Cultural awareness in Iran

Dress Code in Iran

For everyone visiting Iran, it is very important to stick to the dress code that Iranian people adhere to.

In brief, for women, this means covering all the body from wrists to ankles (including the upper chest to the collar bones), not wearing super tight , body hugging leggings, wearing a tunic that covers the bottom and upper thighs to at least the knee and wearing a headscarf that covers your hair. For men this means no shorts, and usually long sleeved shirts.

Wearing respectful black dress in Qom…. the Black Beauties of Iran

Depending on where and when you are in Iran you will find that dress codes may be more relaxed or more rigid. Visiting holy cities such as Mashad or Qom, for example, you will find many women wearing black chadors (a full  body cloak) and wearing black and modest clothes here is essential, covering your hair completely with your headscarf. In other cities, such as Tehran, you will discover colourful and modern dress with head scarves revealing substantial amounts of hair.

If you visit Iran at a religious festival, again you may find more modest dress. We visited at Ashura, a very religious time, for a whole month and many women wore black chadors at this time and the men wore black shirts and black trousers.

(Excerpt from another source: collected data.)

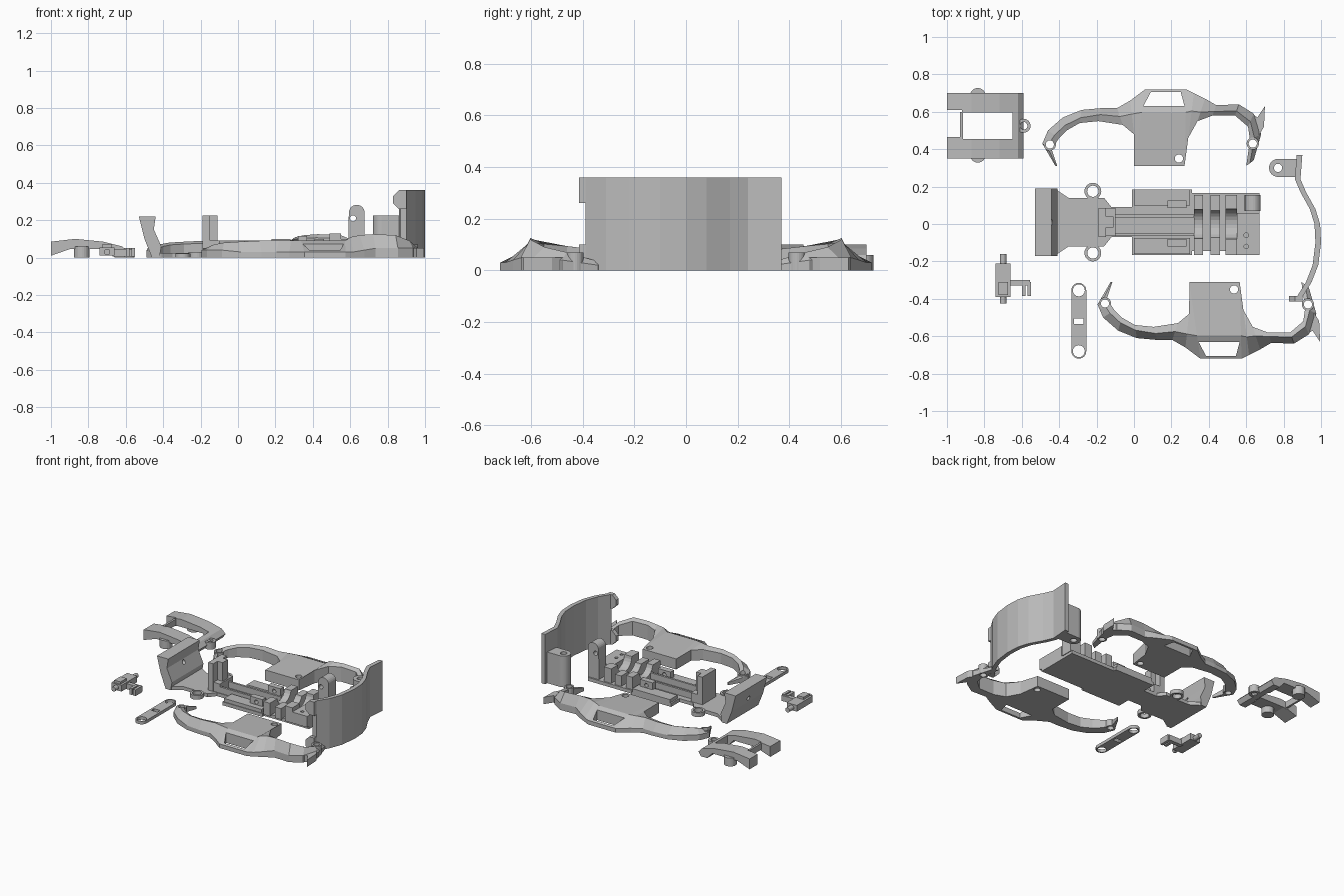
import bpy, bmesh, math

if "Cube" in bpy.data.objects:
    bpy.data.objects.remove(bpy.data.objects["Cube"])

grey = bpy.data.materials.new("plain grey")
grey.use_nodes = True
colour = (0.5, 0.5, 0.5, 1)
grey.diffuse_color = colour
grey.node_tree.nodes["Principled BSDF"].inputs["Base Color"].default_value = colour


def finish(name, bm):
    """Turn a bmesh into a named grey object."""
    bmesh.ops.recalc_face_normals(bm, faces=bm.faces)
    mesh = bpy.data.meshes.new(name)
    bm.to_mesh(mesh)
    bm.free()
    mesh.materials.append(grey)
    obj = bpy.data.objects.new(name, mesh)
    bpy.context.collection.objects.link(obj)
    return obj


def prism(name, outline, low, high, axis="z"):
    """Extrude a flat outline along one axis."""
    place = {"z": lambda a, b, h: (a, b, h),
             "y": lambda a, b, h: (a, h, b),
             "x": lambda a, b, h: (h, a, b)}[axis]
    bm = bmesh.new()
    bottom = [bm.verts.new(place(a, b, low)) for a, b in outline]
    top = [bm.verts.new(place(a, b, high)) for a, b in outline]
    bm.faces.new(bottom)
    bm.faces.new(top)
    for i in range(len(outline)):
        j = (i + 1) % len(outline)
        bm.faces.new((bottom[i], bottom[j], top[j], top[i]))
    return finish(name, bm)


def box(name, x0, x1, y0, y1, z0, z1):
    return prism(name, [(x0, y0), (x1, y0), (x1, y1), (x0, y1)], z0, z1)


def circle(x, y, r, start=0, end=360, count=24):
    steps = count if end - start >= 360 else count + 1
    angles = [math.radians(start + (end - start) * i / count) for i in range(steps)]
    return [(x + r * math.cos(a), y + r * math.sin(a)) for a in angles]


def cut(obj, cutter):
    """Subtract a cutter, then remove it."""
    mod = obj.modifiers.new("cut", "BOOLEAN")
    mod.object = cutter
    mod.operation = "DIFFERENCE"
    mod.solver = "EXACT"
    bpy.context.view_layer.objects.active = obj
    bpy.ops.object.modifier_apply(modifier=mod.name)
    bpy.data.objects.remove(cutter)


def hole(obj, x, y, r, axis="z"):
    cut(obj, prism("cutter", circle(x, y, r), -1, 1, axis))


def ring(name, x, y, outer, inner, low, high):
    hole(prism(name, circle(x, y, outer), low, high), x, y, inner)


# Side bodies: inner x, y; outer x, y; ridge height; outer height; ridge position
FRONT_ARCH = [
    (-.41, .31, -.42, .31, .02, .02, .5), (-.44, .4, -.49, .43, .05, .04, .5),
    (-.4, .46, -.46, .5, .07, .04, .4), (-.36, .5, -.38, .57, .08, .04, .4),
    (-.29, .54, -.28, .61, .085, .03, .4), (-.19, .55, -.17, .62, .09, .03, .5),
    (-.06, .53, -.09, .62, .09, .03, .5), (0, .48, -.02, .66, .09, .03, .6)]
CABIN = [(.001, .31, .06, .72, .09, .03, .7), (.27, .31, .28, .72, .09, .03, .7)]
REAR_ARCH = [
    (.29, .46, .32, .7, .11, .03, .6), (.34, .55, .38, .67, .12, .04, .4),
    (.42, .58, .44, .635, .125, .05, .4), (.54, .58, .56, .64, .12, .05, .4),
    (.61, .52, .64, .59, .09, .05, .4), (.62, .45, .68, .48, .07, .04, .4),
    (.6, .31, .64, .34, .03, .02, .5)]


def side_body(name, shift, flip):
    bm = bmesh.new()
    rows = []
    for xi, yi, xo, yo, zr, zo, t in FRONT_ARCH + CABIN + REAR_ARCH:
        ridge = (xi + (xo - xi) * t, yi + (yo - yi) * t, zr)
        section = [(xi, yi, 0), (xi, yi, zr * .85), ridge, (xo, yo, zo), (xo, yo, 0)]
        rows.append([bm.verts.new((x + shift, y * flip, z)) for x, y, z in section])
    for a, b in zip(rows, rows[1:]):
        for i in range(5):
            j = (i + 1) % 5
            bm.faces.new((a[i], a[j], b[j], b[i]))
    bm.faces.new(rows[0])
    bm.faces.new(rows[-1])
    body = finish(name, bm)

    def spot(points):
        return [(x + shift, y * flip) for x, y in points]
    # Window opening, rear fin, screw holes
    cut(body, prism("cutter", spot([(.05, .63), (.09, .705), (.25, .705), (.27, .63)]), -1, 1))
    prism(name + "_fin", spot([(.63, .59), (.66, .57), (.7, .63), (.695, .52), (.66, .46)]), 0, .05)
    for x, y in [(-.45, .425), (.24, .35), (.635, .43)]:
        hole(body, x + shift, y * flip, .022)
        ring(name + "_screw_ring", x + shift, y * flip, .033, .022, 0, .05 if x < 0 else .07)


side_body("left_side_body", 0, 1)
side_body("right_side_body", .295, -1)

# Curved upright panel with ears and a mounting tab
curve = [(.87, .37), (.86, .24), (.89, .17), (.94, .08), (.965, 0),
         (.97, -.1), (.955, -.22), (.92, -.31), (.87, -.39)]
outer_curve = [(x + .03, y) for x, y in reversed(curve)]
prism("curved_panel", curve + outer_curve, 0, .36)
for low in (0, .26):
    ear = [(.9, low), (.86, low), (.83, low + .03), (.83, low + .07), (.86, low + .1), (.9, low + .1)]
    prism("panel_ear", ear, -.415, -.385, "y")
tab = prism("panel_tab", circle(.77, .3, .048, 90, 270) + [(.87, .252), (.87, .348)], 0, .225)
hole(tab, .77, .3, .022)

# Chassis floor
half = [(-.45, .18), (-.41, .17), (-.35, .13), (-.26, .13), (-.16, .13),
        (-.12, .08), (-.01, .08), (-.01, .175), (.31, .175), (.31, .155), (.67, .155)]
floor = prism("chassis_floor", [(x, y + .01) for x, y in half]
              + [(x, .01 - y) for x, y in reversed(half)], 0, .025)
for y in (.175, -.155):
    hole(floor, -.22, y, .03)
    ring("axle_boss", -.22, y, .045, .03, 0, .03)

# Nose wall, slanted in profile
nose = prism("nose_wall", [(-.42, 0), (-.46, 0), (-.5, .1), (-.53, .22), (-.44, .22),
                           (-.45, .15), (-.41, .06)], -.17, .19, "y")
hole(nose, .01, .13, .015, "x")

# Front post with foot
box("front_post", -.19, -.15, -.07, .085, .02, .225)
box("front_post_rib", -.15, -.11, -.02, .04, .02, .225)
box("front_post_foot", -.15, -.1, -.065, .085, .02, .09)

# Battery tray rails and side walls
for y in (-.065, .035):
    box("tray_rail", -.1, .32, y, y + .015, .02, .07)
for y in (-.16, .1):
    box("side_deck", 0, .3, y, y + .085, .02, .05)
for y in (-.12, .085):
    mount = box("servo_mount", .18, .28, y, y + .04, .02, .1)
    hole(mount, .23, .07, .014, "y")

# Motor cradles with a round cut-out
for low, high, top in [(.32, .37, .115), (.41, .46, .1), (.49, .55, .13)]:
    cradle = prism("motor_cradle", [(-.165, .02), (.155, .02), (.155, top), (-.165, top)],
                   low, high, "x")
    hole(cradle, 0, .13, .08, "x")
gearbox = box("gearbox", .55, .67, -.165, .06, .02, .1)
for y in (-.12, -.06):
    hole(gearbox, .6, y, .012)

# Rear upright with rounded top
upright = prism("rear_upright", [(.59, .02), (.675, .02)] + circle(.635, .24, .042, 0, 180, 12)
                + [(.59, .17)], .07, .155, "y")
hole(upright, .615, .21, .016, "y")

# Nose cover with opening, rear slot and bosses
cover = prism("nose_cover", [(-1, .01), (-1, .085), (-.87, .1), (-.72, .085), (-.62, .06),
                             (-.59, .03), (-.61, 0), (-.66, 0), (-.7, .045), (-.9, .045)],
              .35, .7, "y")
cut(cover, box("cutter", -.92, -.65, .455, .595, -1, 1))
cut(cover, box("cutter", -1.1, -.92, .465, .61, -1, 1))
box("cover_bridge", -.93, -.915, .45, .6, .045, .09)
for y in (.37, .685):
    prism("cover_boss", circle(-.835, y, .042), 0, .06)
ring("cover_ring", -.59, .525, .037, .02, 0, .05)

# Steering block with shaft and arm
box("steering_block", -.74, -.66, -.39, -.21, .01, .055)
box("steering_block_top", -.725, -.675, -.38, -.31, .05, .072)
prism("steering_shaft", circle(-.7, .03, .017), -.425, -.16, "y")
box("steering_arm", -.67, -.555, -.33, -.3, .005, .045)
for x in (-.6, -.57):
    box("arm_prong", x, x + .02, -.385, -.31, .005, .05)

# Link bar with round ends
link = prism("link_bar", circle(-.295, -.355, .04, 0, 180, 16)
             + circle(-.295, -.68, .04, 180, 360, 16), 0, .022)
for y in (-.355, -.68):
    hole(link, -.295, y, .032)
cut(link, box("cutter", -.32, -.27, -.535, -.505, -1, 1))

For biking we found that slightly shorter tunics worked and did not get caught up in the brakes or wheels. We always wore a scarf ready to slip over our head when we took our helmets off.

Iranian Hospitality

Iranians are one of the warmest, most kind and hospitable people we have ever met. Wherever we went, we were offered hospitality, be it a cup of tea in the middle of nowhere, or food as we cycled along. Often people would invite us to their homes for tea or a meal. When we were camping once we had a massive pile of various food gifts! Showing deep appreciation of this kindness is all we could do.

Visiting mosques

Removal of shoes is essential when entering a mosque or a home. Men and women go in through separate entrances. When visiting particularly holy sites, such as the shrines of Shi’a Imans and Saints, women are required to don a chador if they are not wearing one already. Dress covering all of your body and wear your headscarf.

One unexpected thing that we learned about mosques and shrines in Iran, was that they always have good toilets and cleaning facilities, so they are good places to camp next to if there is no other accommodation. And if one ever needs a toilet, just look for the nearest mosque and you will find a very civilised place for ablutions.

Social etiquette

Women should not show affection to men in public even if they are married or in a long term partnership. In general women should not have any physical contact with men, for example, no shaking hands, slapping on the back etc. If a man offers his hand to shake, as a woman it is OK to shake it but otherwise a gesture of hand on the heart area is a good warm welcome.

We were advised not to discuss politics, but ironically, we found that most Iranians only wanted to do this. However we were always thoughtful about what we said.


As in all countries, it is respectful to ask permission if photographing people. Some people do not like their photograph being taken. Do not photograph any military buildings or any military equipment or any building that may be official in some way.

Alcohol and drugs

Alcohol and drugs are completely forbidden in Iran. Do not drink any alcohol whilst you are there even if you are offered some. Do not take any drugs. This is a very serious matter, that needs 100% adherence.